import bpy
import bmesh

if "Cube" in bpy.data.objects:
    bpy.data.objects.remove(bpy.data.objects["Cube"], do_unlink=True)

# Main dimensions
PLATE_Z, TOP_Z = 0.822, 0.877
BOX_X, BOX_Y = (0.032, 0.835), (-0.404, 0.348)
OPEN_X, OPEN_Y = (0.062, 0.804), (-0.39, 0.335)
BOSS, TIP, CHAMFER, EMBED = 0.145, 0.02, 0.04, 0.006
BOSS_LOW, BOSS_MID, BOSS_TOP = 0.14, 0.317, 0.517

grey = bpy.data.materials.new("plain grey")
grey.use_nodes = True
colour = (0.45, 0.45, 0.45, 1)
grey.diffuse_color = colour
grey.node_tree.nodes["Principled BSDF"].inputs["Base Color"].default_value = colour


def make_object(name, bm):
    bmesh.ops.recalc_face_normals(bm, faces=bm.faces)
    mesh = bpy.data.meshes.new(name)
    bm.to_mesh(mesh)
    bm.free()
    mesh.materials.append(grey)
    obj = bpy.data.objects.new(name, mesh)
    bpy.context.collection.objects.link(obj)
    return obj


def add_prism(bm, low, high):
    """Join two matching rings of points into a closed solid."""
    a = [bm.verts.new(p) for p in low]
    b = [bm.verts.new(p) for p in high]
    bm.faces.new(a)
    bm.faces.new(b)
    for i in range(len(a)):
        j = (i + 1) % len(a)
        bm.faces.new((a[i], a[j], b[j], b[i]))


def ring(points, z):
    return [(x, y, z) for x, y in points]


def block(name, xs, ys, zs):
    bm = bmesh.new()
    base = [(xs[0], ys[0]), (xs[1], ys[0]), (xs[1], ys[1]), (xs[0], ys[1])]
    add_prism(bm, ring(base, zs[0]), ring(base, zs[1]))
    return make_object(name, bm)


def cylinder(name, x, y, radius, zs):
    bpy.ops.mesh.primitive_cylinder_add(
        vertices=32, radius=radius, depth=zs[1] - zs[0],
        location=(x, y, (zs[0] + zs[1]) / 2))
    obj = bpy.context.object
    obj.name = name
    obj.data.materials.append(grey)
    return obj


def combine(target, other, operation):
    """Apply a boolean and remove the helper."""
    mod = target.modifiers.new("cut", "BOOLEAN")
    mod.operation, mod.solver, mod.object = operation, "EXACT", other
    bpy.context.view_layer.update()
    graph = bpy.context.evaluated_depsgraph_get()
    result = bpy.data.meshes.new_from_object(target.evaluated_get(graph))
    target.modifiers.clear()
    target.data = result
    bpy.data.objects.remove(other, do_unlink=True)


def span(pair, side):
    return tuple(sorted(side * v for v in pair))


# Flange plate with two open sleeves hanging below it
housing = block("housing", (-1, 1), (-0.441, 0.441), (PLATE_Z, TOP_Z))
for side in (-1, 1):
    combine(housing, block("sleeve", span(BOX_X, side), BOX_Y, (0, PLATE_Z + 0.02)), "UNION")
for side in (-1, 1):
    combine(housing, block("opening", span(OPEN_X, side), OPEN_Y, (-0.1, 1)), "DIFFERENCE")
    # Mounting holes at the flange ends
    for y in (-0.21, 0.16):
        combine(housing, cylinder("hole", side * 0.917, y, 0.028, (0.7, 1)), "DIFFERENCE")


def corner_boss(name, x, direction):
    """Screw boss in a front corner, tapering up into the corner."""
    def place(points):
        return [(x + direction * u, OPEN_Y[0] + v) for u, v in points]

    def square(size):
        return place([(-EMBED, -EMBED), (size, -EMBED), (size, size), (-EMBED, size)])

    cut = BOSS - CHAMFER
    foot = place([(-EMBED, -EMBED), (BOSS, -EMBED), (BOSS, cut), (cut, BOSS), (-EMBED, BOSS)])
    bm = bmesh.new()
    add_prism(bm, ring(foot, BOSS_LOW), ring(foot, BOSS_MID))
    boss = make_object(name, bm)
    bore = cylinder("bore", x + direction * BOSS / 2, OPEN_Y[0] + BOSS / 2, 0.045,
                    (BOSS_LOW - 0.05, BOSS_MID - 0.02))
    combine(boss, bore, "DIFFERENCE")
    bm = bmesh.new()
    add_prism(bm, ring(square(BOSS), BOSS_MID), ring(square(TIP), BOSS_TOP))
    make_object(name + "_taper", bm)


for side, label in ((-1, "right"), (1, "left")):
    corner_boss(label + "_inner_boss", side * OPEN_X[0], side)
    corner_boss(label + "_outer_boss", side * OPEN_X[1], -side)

* * * * *

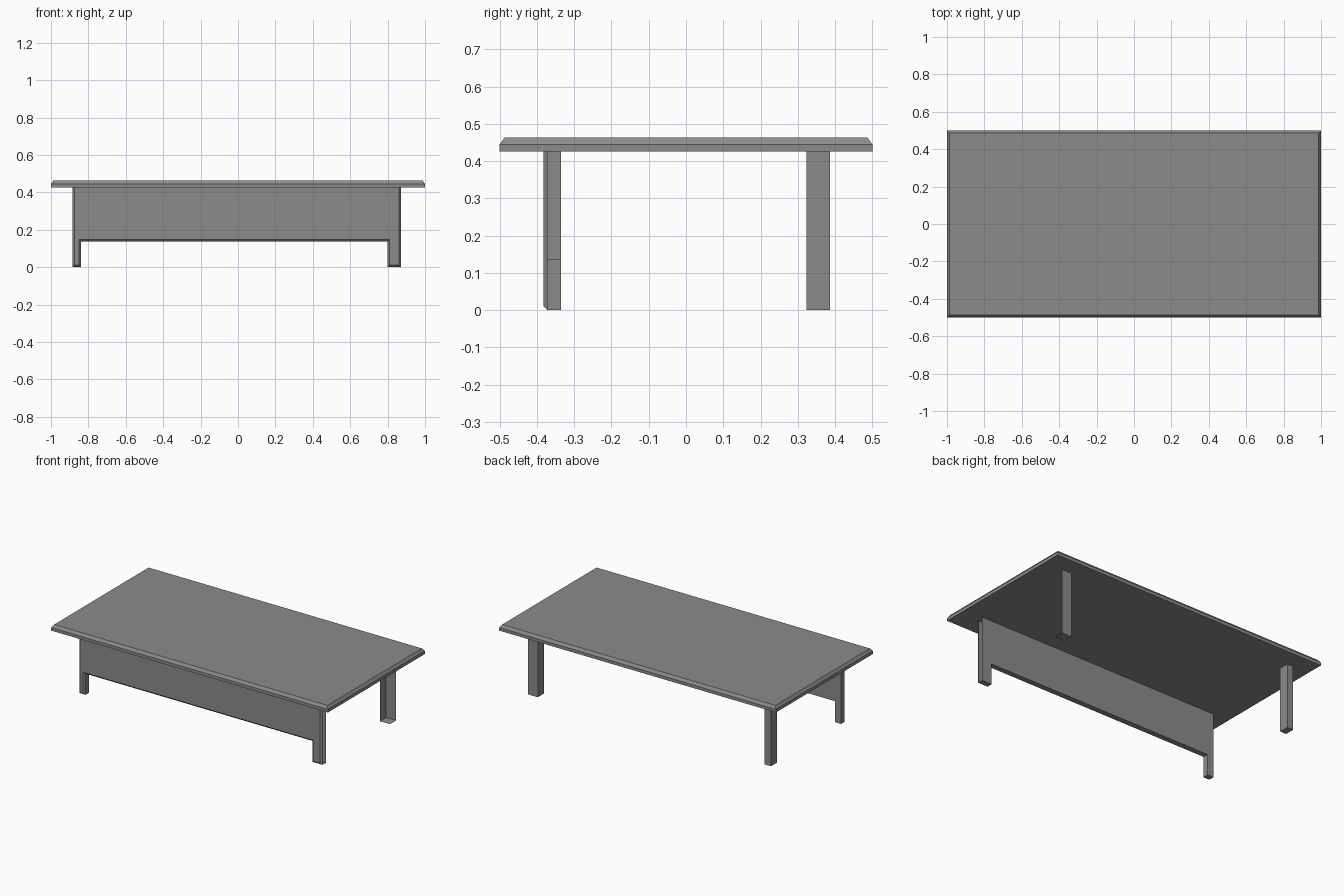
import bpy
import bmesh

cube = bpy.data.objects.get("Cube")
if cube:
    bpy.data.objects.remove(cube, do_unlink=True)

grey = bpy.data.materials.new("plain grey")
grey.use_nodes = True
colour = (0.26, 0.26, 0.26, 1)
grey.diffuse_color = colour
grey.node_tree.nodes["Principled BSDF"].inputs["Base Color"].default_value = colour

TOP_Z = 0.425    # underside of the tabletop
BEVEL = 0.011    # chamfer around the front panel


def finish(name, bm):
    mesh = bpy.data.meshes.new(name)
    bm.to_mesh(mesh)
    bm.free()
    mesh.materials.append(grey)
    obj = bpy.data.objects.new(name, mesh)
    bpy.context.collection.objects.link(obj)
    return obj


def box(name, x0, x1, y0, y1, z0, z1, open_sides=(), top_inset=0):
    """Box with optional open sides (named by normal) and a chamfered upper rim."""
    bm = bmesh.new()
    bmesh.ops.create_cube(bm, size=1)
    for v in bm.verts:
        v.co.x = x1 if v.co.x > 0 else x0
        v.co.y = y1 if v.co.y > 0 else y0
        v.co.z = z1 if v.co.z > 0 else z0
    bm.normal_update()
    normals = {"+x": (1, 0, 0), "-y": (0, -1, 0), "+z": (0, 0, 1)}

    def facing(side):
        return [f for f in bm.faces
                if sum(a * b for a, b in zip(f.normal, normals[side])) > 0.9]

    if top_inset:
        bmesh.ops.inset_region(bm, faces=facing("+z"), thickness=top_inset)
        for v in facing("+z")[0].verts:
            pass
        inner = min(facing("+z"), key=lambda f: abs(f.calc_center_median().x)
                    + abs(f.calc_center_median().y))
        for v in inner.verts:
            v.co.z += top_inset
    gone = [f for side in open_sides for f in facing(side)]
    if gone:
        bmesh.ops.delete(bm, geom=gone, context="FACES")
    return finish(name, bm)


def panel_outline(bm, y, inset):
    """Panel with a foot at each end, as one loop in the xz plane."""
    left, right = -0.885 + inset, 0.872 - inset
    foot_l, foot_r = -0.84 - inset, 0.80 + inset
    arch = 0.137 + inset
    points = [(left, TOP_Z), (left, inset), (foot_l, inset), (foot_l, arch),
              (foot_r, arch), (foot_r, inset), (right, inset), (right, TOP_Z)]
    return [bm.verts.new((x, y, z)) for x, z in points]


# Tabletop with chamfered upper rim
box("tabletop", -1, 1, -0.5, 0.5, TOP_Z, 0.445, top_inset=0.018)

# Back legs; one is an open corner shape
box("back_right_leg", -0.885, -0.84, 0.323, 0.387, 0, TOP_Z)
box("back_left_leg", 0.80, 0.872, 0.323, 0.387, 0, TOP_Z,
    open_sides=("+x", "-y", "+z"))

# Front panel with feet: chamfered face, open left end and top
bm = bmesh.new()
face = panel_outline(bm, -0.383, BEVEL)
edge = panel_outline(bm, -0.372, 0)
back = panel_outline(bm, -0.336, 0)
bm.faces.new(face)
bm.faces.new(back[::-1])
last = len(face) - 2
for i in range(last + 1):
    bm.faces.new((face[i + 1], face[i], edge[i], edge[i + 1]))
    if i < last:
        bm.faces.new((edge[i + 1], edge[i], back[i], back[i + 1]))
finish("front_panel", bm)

* * * * *

INSTRUCTIONS FOR THE TASK:
Find every line above where the word "return" occurs, and copy that line.

ANSWER SPACE:
    return obj
    return [(x, y, z) for x, y in points]
    return make_object(name, bm)
    return obj
    return tuple(sorted(side * v for v in pair))
        return [(x + direction * u, OPEN_Y[0] + v) for u, v in points]
        return place([(-EMBED, -EMBED), (size, -EMBED), (size, size), (-EMBED, size)])
    return obj
        return [f for f in bm.faces
    return finish(name, bm)
    return [bm.verts.new((x, y, z)) for x, z in points]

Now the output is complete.